=== Begin Enclosure ===
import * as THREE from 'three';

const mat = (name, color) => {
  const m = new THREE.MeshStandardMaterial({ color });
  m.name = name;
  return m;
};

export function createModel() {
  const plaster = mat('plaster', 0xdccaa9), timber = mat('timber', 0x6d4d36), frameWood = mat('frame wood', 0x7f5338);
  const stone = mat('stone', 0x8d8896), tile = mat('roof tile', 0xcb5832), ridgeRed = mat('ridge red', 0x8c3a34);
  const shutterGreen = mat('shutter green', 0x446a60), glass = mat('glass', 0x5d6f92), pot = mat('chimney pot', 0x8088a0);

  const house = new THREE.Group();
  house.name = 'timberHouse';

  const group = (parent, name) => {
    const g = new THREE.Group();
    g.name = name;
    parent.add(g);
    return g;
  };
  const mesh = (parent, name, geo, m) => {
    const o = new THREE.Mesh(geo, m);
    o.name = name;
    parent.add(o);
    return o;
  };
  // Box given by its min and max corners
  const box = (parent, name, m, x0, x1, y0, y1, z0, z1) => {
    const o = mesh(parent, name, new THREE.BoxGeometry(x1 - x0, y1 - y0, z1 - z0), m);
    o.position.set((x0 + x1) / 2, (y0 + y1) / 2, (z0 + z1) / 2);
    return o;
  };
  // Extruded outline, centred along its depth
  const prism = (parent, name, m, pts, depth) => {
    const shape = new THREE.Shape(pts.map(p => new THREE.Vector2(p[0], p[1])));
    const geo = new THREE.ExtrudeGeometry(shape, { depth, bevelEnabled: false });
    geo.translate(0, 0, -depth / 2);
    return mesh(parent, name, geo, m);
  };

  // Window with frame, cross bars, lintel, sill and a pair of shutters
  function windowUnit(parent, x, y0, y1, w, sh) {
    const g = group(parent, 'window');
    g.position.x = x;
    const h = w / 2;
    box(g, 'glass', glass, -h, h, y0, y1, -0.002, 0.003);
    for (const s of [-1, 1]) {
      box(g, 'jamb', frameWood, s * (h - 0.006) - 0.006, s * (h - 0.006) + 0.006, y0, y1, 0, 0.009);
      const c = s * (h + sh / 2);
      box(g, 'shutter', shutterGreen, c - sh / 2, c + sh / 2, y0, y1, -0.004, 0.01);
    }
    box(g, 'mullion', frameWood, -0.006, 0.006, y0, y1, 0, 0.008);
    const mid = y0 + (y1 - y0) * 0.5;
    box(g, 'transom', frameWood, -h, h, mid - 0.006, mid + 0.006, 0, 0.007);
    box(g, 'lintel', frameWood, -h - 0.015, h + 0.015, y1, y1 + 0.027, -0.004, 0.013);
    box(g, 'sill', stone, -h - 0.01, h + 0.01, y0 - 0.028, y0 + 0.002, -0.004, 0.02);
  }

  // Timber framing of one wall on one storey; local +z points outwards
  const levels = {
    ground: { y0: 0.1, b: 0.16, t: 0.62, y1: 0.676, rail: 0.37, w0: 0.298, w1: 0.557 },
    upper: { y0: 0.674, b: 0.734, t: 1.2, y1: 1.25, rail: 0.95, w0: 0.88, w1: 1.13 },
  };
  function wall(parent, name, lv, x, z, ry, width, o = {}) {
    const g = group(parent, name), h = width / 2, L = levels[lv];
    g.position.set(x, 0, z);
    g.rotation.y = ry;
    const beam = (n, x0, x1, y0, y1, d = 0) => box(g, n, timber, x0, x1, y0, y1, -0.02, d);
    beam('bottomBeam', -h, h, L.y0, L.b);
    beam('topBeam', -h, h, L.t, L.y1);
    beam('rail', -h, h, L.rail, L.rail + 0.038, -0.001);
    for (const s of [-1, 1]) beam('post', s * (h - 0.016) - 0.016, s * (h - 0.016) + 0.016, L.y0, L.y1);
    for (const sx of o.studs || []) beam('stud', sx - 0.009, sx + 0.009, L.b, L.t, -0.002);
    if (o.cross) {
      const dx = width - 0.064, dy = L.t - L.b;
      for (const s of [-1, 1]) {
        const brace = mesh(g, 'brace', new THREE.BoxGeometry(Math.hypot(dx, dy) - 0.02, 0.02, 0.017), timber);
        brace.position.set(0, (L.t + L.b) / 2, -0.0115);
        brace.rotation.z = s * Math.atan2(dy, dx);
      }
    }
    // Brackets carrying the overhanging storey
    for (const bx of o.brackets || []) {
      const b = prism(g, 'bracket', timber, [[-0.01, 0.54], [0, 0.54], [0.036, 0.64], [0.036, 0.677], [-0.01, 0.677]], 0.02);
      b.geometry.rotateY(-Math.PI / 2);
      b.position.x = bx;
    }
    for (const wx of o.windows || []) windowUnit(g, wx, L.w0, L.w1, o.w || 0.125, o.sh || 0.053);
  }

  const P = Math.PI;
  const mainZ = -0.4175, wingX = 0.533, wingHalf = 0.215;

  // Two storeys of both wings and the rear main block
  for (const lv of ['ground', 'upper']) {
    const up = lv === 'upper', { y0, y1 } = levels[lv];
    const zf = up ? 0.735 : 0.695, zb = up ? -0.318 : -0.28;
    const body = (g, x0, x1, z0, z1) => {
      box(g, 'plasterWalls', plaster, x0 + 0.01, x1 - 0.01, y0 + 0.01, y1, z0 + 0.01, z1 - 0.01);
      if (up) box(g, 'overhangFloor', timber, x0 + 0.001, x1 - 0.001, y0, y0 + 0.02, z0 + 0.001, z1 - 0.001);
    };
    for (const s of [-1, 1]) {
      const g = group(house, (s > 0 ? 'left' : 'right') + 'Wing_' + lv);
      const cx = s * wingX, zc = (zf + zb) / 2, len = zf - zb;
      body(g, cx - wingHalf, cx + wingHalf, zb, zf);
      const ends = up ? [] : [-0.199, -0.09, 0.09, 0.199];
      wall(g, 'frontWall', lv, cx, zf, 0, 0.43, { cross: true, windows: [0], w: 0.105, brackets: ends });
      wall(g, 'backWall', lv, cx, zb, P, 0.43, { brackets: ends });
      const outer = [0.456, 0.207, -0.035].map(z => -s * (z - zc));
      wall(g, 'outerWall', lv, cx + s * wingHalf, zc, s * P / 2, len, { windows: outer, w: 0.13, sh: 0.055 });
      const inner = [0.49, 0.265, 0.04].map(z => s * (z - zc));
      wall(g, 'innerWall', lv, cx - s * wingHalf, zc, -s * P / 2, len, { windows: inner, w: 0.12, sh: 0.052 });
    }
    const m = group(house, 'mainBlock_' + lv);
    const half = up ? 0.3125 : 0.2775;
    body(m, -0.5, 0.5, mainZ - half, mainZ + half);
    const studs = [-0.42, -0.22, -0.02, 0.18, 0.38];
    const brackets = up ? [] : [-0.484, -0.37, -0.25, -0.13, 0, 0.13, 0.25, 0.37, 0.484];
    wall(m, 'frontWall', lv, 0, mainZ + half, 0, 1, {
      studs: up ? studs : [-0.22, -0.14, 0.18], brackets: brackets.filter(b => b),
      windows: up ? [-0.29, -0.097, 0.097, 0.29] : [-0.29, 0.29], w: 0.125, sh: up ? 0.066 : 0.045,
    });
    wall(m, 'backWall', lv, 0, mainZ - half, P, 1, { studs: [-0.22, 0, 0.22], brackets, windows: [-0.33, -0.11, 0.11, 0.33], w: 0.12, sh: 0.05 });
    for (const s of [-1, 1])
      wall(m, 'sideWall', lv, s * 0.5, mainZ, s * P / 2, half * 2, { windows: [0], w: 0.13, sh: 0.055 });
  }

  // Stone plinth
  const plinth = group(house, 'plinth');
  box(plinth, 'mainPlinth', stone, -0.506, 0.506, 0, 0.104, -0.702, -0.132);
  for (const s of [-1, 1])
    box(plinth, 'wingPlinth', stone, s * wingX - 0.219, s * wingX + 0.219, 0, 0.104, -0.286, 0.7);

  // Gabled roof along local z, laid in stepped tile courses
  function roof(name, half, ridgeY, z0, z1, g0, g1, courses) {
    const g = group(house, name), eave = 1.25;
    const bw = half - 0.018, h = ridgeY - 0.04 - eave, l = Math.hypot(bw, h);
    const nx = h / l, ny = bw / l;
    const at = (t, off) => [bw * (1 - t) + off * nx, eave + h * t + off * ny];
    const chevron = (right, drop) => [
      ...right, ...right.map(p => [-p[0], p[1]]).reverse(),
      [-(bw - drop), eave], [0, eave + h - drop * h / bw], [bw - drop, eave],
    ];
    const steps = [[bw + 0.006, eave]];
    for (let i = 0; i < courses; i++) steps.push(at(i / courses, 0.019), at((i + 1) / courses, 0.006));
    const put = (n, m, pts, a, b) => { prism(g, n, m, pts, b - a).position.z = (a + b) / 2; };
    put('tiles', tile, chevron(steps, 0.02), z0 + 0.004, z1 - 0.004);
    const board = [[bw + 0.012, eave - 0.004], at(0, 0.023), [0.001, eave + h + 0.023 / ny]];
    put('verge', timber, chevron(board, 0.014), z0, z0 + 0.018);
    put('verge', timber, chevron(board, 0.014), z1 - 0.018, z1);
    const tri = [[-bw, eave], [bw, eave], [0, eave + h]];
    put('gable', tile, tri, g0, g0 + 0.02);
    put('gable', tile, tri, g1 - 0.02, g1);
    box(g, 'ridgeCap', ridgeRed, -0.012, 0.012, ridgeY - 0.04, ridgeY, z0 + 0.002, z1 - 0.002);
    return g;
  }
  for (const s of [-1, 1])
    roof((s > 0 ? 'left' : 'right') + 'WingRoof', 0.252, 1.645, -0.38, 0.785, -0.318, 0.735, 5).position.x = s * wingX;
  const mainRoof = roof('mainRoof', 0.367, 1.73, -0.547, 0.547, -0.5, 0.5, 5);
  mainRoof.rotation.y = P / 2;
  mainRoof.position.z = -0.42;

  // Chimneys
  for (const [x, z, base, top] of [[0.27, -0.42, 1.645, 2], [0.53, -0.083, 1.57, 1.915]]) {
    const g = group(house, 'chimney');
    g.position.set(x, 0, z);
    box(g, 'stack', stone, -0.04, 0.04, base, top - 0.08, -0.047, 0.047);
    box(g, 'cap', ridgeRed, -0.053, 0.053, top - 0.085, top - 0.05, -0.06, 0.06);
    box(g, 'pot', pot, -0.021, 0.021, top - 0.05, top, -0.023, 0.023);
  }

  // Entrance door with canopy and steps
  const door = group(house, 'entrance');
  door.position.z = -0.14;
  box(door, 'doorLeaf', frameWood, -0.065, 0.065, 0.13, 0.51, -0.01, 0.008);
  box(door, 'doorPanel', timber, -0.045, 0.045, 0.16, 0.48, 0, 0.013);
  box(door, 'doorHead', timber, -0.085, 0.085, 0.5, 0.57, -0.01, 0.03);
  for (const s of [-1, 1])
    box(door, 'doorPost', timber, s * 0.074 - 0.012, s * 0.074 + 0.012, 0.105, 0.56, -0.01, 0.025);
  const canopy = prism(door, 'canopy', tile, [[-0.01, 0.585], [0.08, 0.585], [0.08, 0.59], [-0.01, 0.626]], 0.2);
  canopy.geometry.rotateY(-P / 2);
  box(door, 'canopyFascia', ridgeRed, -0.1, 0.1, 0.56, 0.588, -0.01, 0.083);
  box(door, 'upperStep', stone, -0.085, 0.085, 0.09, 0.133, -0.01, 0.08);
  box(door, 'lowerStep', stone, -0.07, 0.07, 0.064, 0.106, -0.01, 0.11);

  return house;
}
=== End Enclosure ===
=== Begin Enclosure ===
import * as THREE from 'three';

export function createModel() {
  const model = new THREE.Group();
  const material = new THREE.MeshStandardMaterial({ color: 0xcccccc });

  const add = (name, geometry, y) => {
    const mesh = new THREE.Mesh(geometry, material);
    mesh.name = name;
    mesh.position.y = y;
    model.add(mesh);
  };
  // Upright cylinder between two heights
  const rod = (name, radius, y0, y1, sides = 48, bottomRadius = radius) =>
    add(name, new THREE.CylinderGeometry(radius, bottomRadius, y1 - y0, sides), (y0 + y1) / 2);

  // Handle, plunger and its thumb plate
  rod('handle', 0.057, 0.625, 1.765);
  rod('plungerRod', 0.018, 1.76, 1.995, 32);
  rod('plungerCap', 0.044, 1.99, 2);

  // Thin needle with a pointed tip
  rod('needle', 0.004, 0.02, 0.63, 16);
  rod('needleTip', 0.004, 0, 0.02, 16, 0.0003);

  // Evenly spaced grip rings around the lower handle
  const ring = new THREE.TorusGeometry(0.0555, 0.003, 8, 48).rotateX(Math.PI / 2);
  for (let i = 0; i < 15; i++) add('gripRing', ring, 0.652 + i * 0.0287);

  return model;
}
=== End Enclosure ===
_Task item:_
Scan the lines above for "for (const s of [-1, 1]) beam('post', s" and for "const outer = [0.456, 0.207, -0.035].map(z". Repeat exactly the line holding each of them and every line in between.

_The answer:_
    for (const s of [-1, 1]) beam('post', s * (h - 0.016) - 0.016, s * (h - 0.016) + 0.016, L.y0, L.y1);
    for (const sx of o.studs || []) beam('stud', sx - 0.009, sx + 0.009, L.b, L.t, -0.002);
    if (o.cross) {
      const dx = width - 0.064, dy = L.t - L.b;
      for (const s of [-1, 1]) {
        const brace = mesh(g, 'brace', new THREE.BoxGeometry(Math.hypot(dx, dy) - 0.02, 0.02, 0.017), timber);
        brace.position.set(0, (L.t + L.b) / 2, -0.0115);
        brace.rotation.z = s * Math.atan2(dy, dx);
      }
    }
    // Brackets carrying the overhanging storey
    for (const bx of o.brackets || []) {
      const b = prism(g, 'bracket', timber, [[-0.01, 0.54], [0, 0.54], [0.036, 0.64], [0.036, 0.677], [-0.01, 0.677]], 0.02);
      b.geometry.rotateY(-Math.PI / 2);
      b.position.x = bx;
    }
    for (const wx of o.windows || []) windowUnit(g, wx, L.w0, L.w1, o.w || 0.125, o.sh || 0.053);
  }

  const P = Math.PI;
  const mainZ = -0.4175, wingX = 0.533, wingHalf = 0.215;

  // Two storeys of both wings and the rear main block
  for (const lv of ['ground', 'upper']) {
    const up = lv === 'upper', { y0, y1 } = levels[lv];
    const zf = up ? 0.735 : 0.695, zb = up ? -0.318 : -0.28;
    const body = (g, x0, x1, z0, z1) => {
      box(g, 'plasterWalls', plaster, x0 + 0.01, x1 - 0.01, y0 + 0.01, y1, z0 + 0.01, z1 - 0.01);
      if (up) box(g, 'overhangFloor', timber, x0 + 0.001, x1 - 0.001, y0, y0 + 0.02, z0 + 0.001, z1 - 0.001);
    };
    for (const s of [-1, 1]) {
      const g = group(house, (s > 0 ? 'left' : 'right') + 'Wing_' + lv);
      const cx = s * wingX, zc = (zf + zb) / 2, len = zf - zb;
      body(g, cx - wingHalf, cx + wingHalf, zb, zf);
      const ends = up ? [] : [-0.199, -0.09, 0.09, 0.199];
      wall(g, 'frontWall', lv, cx, zf, 0, 0.43, { cross: true, windows: [0], w: 0.105, brackets: ends });
      wall(g, 'backWall', lv, cx, zb, P, 0.43, { brackets: ends });
      const outer = [0.456, 0.207, -0.035].map(z => -s * (z - zc));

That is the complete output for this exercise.